Source texts of formatted documents:

....

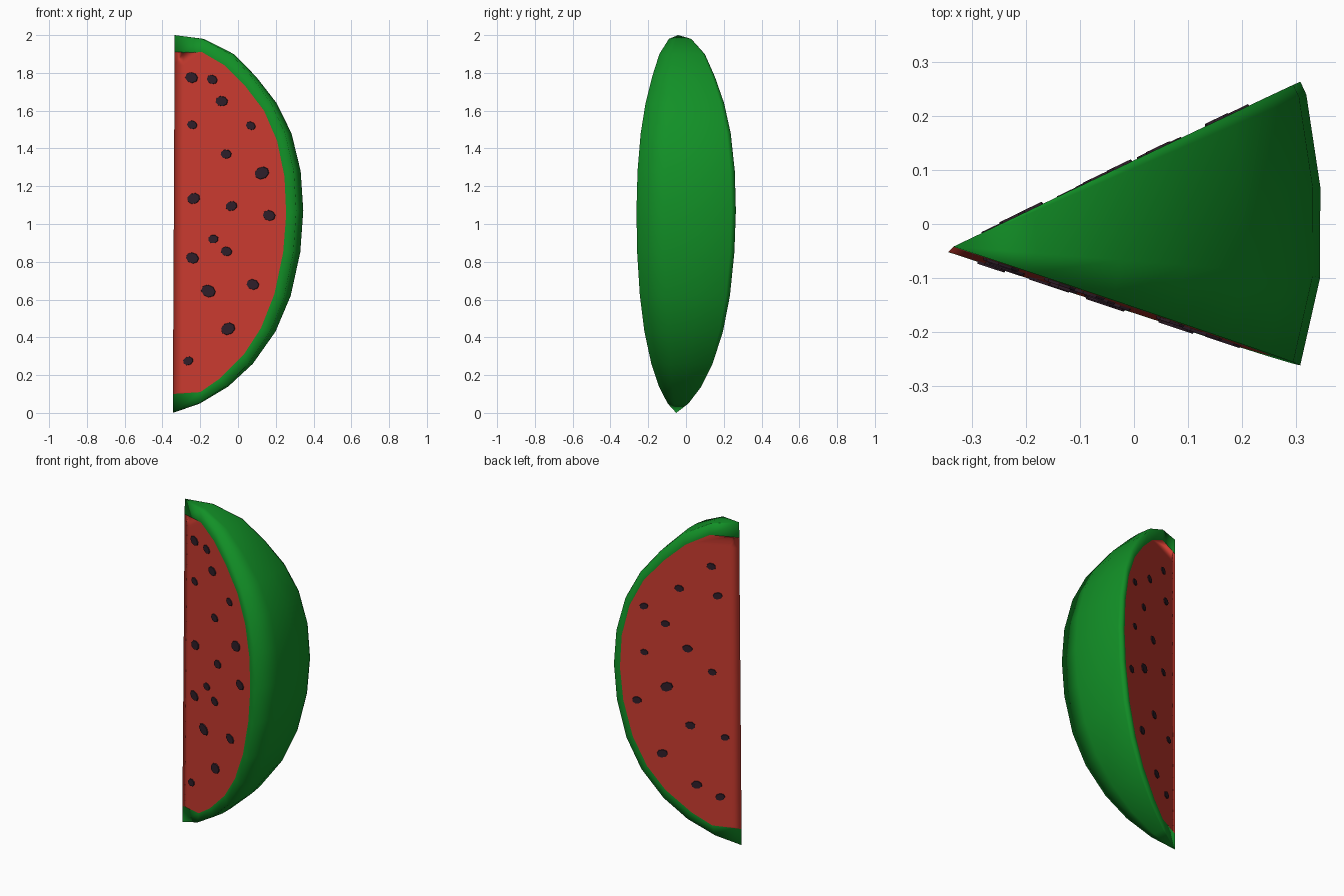
import bpy, bmesh, random
from math import radians, sin, cos, pi
from mathutils import Vector

if "Cube" in bpy.data.objects:
    bpy.data.objects.remove(bpy.data.objects["Cube"])
random.seed(4)

# Half profiles of the rind and of the flesh: (radius, height), top to bottom
OUTER = [(0, 2), (.155, 1.98), (.315, 1.9), (.435, 1.78), (.545, 1.64), (.625, 1.48),
         (.675, 1.28), (.69, 1.07), (.675, .85), (.625, .62), (.545, .43), (.425, .26),
         (.295, .14), (.145, .05), (0, 0)]
INNER = [(0, 1.905), (.145, 1.91), (.265, 1.84), (.375, 1.73), (.475, 1.6), (.545, 1.44),
         (.585, 1.25), (.595, 1.05), (.58, .85), (.535, .63), (.465, .45), (.375, .31),
         (.245, .18), (.145, .11), (0, .1)]
# Meridians of the wedge: (angle, largest rind radius); first and last are the cuts
MERIDIANS = [(-18.4, .683), (-4.4, .687), (9.6, .695), (23.5, .719), (25.6, .719)]
FRONT, BACK = MERIDIANS[0][0], MERIDIANS[-1][0]
FLESH_RADIUS = {FRONT: .627, BACK: .685}
STRIP = .05


def material(name, color):
    m = bpy.data.materials.new(name)
    m.use_nodes = True
    m.diffuse_color = (*color, 1)
    bsdf = m.node_tree.nodes["Principled BSDF"]
    bsdf.inputs["Base Color"].default_value = (*color, 1)
    bsdf.inputs["Roughness"].default_value = .7
    return m


def place(r, angle, z):
    """Point at a radius from the slightly leaning core edge."""
    a, lean = radians(angle), .005 * (z - 1)
    return Vector((-.34 + lean + r * cos(a), -.047 + lean + r * sin(a), z))


def finish(name, bm, mat, smooth):
    bmesh.ops.remove_doubles(bm, verts=bm.verts, dist=.0005)
    bmesh.ops.recalc_face_normals(bm, faces=bm.faces)
    for f in bm.faces:
        f.smooth = smooth
    mesh = bpy.data.meshes.new(name)
    bm.to_mesh(mesh)
    bm.free()
    mesh.materials.append(mat)
    bpy.context.collection.objects.link(bpy.data.objects.new(name, mesh))


def loft(bm, columns):
    """Skin neighbouring columns of points with quads."""
    grid = [[bm.verts.new(p) for p in col] for col in columns]
    for a, b in zip(grid, grid[1:]):
        for i in range(len(a) - 1):
            quad = [a[i], a[i + 1], b[i + 1], b[i]]
            bm.faces.new(quad)


def outer_column(angle, radius):
    return [place(r / .69 * radius, angle, z) for r, z in OUTER]


def inner_column(angle):
    return [place(r / .595 * FLESH_RADIUS[angle], angle, z) for r, z in INNER]


def strip_column(angle):
    return [place(min(r, STRIP), angle, z) for r, z in INNER]


green = material("rind green", (.006, .28, .02))
red = material("flesh red", (.58, .043, .028))
dark = material("seed dark", (.028, .013, .022))

# Rind: outer skin wrapped over the rims of both cuts
bm = bmesh.new()
skin = [outer_column(a, r) for a, r in MERIDIANS]
loft(bm, [inner_column(FRONT)] + skin + [inner_column(BACK)])
finish("rind", bm, green, True)

# Flesh: both cut faces with a softened core edge
bm = bmesh.new()
core = [place(0, 0, z) for r, z in INNER]
loft(bm, [inner_column(FRONT), strip_column(FRONT), core,
          strip_column(BACK), inner_column(BACK)])
bmesh.ops.remove_doubles(bm, verts=bm.verts, dist=.0005)
bmesh.ops.dissolve_degenerate(bm, edges=bm.edges, dist=.0005)
bmesh.ops.recalc_face_normals(bm, faces=bm.faces)
finish("flesh", bm, red, True)


# Seeds: thin uneven oval plates, (radius, height, half width)
def add_seeds(name, angle, side, seeds):
    a = radians(angle)
    along = Vector((cos(a), sin(a), 0))
    out = Vector((-sin(a), cos(a), 0)) * side
    bm = bmesh.new()
    for r, z, size in seeds:
        centre, tilt = place(r, angle, z), random.uniform(-.4, .4)
        base, top = [], []
        for k in range(8):
            t = 2 * pi * k / 8 + .3
            u, v = size * cos(t), size * .78 * sin(t)
            p = along * (u * cos(tilt) - v * sin(tilt))
            p.z += u * sin(tilt) + v * cos(tilt)
            base.append(bm.verts.new(centre + p - out * .003))
            top.append(bm.verts.new(centre + p * .92 + out * .005))
        bm.faces.new(top)
        bm.faces.new(base[::-1])
        for k in range(8):
            n = (k + 1) % 8
            bm.faces.new([base[k], base[n], top[n], top[k]])
    finish(name, bm, dark, False)


add_seeds("front_seeds", FRONT, -1, [
    (.095, 1.775, .037), (.21, 1.765, .032), (.264, 1.65, .036), (.1, 1.525, .03),
    (.427, 1.52, .029), (.29, 1.37, .032), (.49, 1.27, .043), (.11, 1.135, .038),
    (.321, 1.095, .034), (.532, 1.045, .037), (.221, .92, .03), (.295, .855, .033),
    (.105, .82, .038), (.195, .645, .043), (.443, .68, .037), (.306, .445, .042),
    (.084, .275, .03)])
add_seeds("back_seeds", BACK, 1, [
    (.161, 1.715, .028), (.345, 1.565, .028), (.126, 1.535, .029), (.546, 1.44, .026),
    (.425, 1.34, .027), (.3, 1.195, .031), (.546, 1.155, .024), (.16, 1.06, .026),
    (.42, .95, .038), (.59, .855, .029), (.287, .72, .031), (.09, .66, .026),
    (.448, .535, .033), (.253, .355, .032), (.12, .29, .029)])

....

**What the task requires:** Return each of the lines exactly as they appear above, with no images.

**Expected answer:**
import bpy, bmesh, random
from math import radians, sin, cos, pi
from mathutils import Vector

if "Cube" in bpy.data.objects:
    bpy.data.objects.remove(bpy.data.objects["Cube"])
random.seed(4)

# Half profiles of the rind and of the flesh: (radius, height), top to bottom
OUTER = [(0, 2), (.155, 1.98), (.315, 1.9), (.435, 1.78), (.545, 1.64), (.625, 1.48),
         (.675, 1.28), (.69, 1.07), (.675, .85), (.625, .62), (.545, .43), (.425, .26),
         (.295, .14), (.145, .05), (0, 0)]
INNER = [(0, 1.905), (.145, 1.91), (.265, 1.84), (.375, 1.73), (.475, 1.6), (.545, 1.44),
         (.585, 1.25), (.595, 1.05), (.58, .85), (.535, .63), (.465, .45), (.375, .31),
         (.245, .18), (.145, .11), (0, .1)]
# Meridians of the wedge: (angle, largest rind radius); first and last are the cuts
MERIDIANS = [(-18.4, .683), (-4.4, .687), (9.6, .695), (23.5, .719), (25.6, .719)]
FRONT, BACK = MERIDIANS[0][0], MERIDIANS[-1][0]
FLESH_RADIUS = {FRONT: .627, BACK: .685}
STRIP = .05


def material(name, color):
    m = bpy.data.materials.new(name)
    m.use_nodes = True
    m.diffuse_color = (*color, 1)
    bsdf = m.node_tree.nodes["Principled BSDF"]
    bsdf.inputs["Base Color"].default_value = (*color, 1)
    bsdf.inputs["Roughness"].default_value = .7
    return m


def place(r, angle, z):
    """Point at a radius from the slightly leaning core edge."""
    a, lean = radians(angle), .005 * (z - 1)
    return Vector((-.34 + lean + r * cos(a), -.047 + lean + r * sin(a), z))


def finish(name, bm, mat, smooth):
    bmesh.ops.remove_doubles(bm, verts=bm.verts, dist=.0005)
    bmesh.ops.recalc_face_normals(bm, faces=bm.faces)
    for f in bm.faces:
        f.smooth = smooth
    mesh = bpy.data.meshes.new(name)
    bm.to_mesh(mesh)
    bm.free()
    mesh.materials.append(mat)
    bpy.context.collection.objects.link(bpy.data.objects.new(name, mesh))


def loft(bm, columns):
    """Skin neighbouring columns of points with quads."""
    grid = [[bm.verts.new(p) for p in col] for col in columns]
    for a, b in zip(grid, grid[1:]):
        for i in range(len(a) - 1):
            quad = [a[i], a[i + 1], b[i + 1], b[i]]
            bm.faces.new(quad)


def outer_column(angle, radius):
    return [place(r / .69 * radius, angle, z) for r, z in OUTER]


def inner_column(angle):
    return [place(r / .595 * FLESH_RADIUS[angle], angle, z) for r, z in INNER]


def strip_column(angle):
    return [place(min(r, STRIP), angle, z) for r, z in INNER]


green = material("rind green", (.006, .28, .02))
red = material("flesh red", (.58, .043, .028))
dark = material("seed dark", (.028, .013, .022))

# Rind: outer skin wrapped over the rims of both cuts
bm = bmesh.new()
skin = [outer_column(a, r) for a, r in MERIDIANS]
loft(bm, [inner_column(FRONT)] + skin + [inner_column(BACK)])
finish("rind", bm, green, True)

# Flesh: both cut faces with a softened core edge
bm = bmesh.new()
core = [place(0, 0, z) for r, z in INNER]
loft(bm, [inner_column(FRONT), strip_column(FRONT), core,
          strip_column(BACK), inner_column(BACK)])
bmesh.ops.remove_doubles(bm, verts=bm.verts, dist=.0005)
bmesh.ops.dissolve_degenerate(bm, edges=bm.edges, dist=.0005)
bmesh.ops.recalc_face_normals(bm, faces=bm.faces)
finish("flesh", bm, red, True)


# Seeds: thin uneven oval plates, (radius, height, half width)
def add_seeds(name, angle, side, seeds):
    a = radians(angle)
    along = Vector((cos(a), sin(a), 0))
    out = Vector((-sin(a), cos(a), 0)) * side
    bm = bmesh.new()
    for r, z, size in seeds:
        centre, tilt = place(r, angle, z), random.uniform(-.4, .4)
        base, top = [], []
        for k in range(8):
            t = 2 * pi * k / 8 + .3
            u, v = size * cos(t), size * .78 * sin(t)
            p = along * (u * cos(tilt) - v * sin(tilt))
            p.z += u * sin(tilt) + v * cos(tilt)
            base.append(bm.verts.new(centre + p - out * .003))
            top.append(bm.verts.new(centre + p * .92 + out * .005))
        bm.faces.new(top)
        bm.faces.new(base[::-1])
        for k in range(8):
            n = (k + 1) % 8
            bm.faces.new([base[k], base[n], top[n], top[k]])
    finish(name, bm, dark, False)


add_seeds("front_seeds", FRONT, -1, [
    (.095, 1.775, .037), (.21, 1.765, .032), (.264, 1.65, .036), (.1, 1.525, .03),
    (.427, 1.52, .029), (.29, 1.37, .032), (.49, 1.27, .043), (.11, 1.135, .038),
    (.321, 1.095, .034), (.532, 1.045, .037), (.221, .92, .03), (.295, .855, .033),
    (.105, .82, .038), (.195, .645, .043), (.443, .68, .037), (.306, .445, .042),
    (.084, .275, .03)])
add_seeds("back_seeds", BACK, 1, [
    (.161, 1.715, .028), (.345, 1.565, .028), (.126, 1.535, .029), (.546, 1.44, .026),
    (.425, 1.34, .027), (.3, 1.195, .031), (.546, 1.155, .024), (.16, 1.06, .026),
    (.42, .95, .038), (.59, .855, .029), (.287, .72, .031), (.09, .66, .026),
    (.448, .535, .033), (.253, .355, .032), (.12, .29, .029)])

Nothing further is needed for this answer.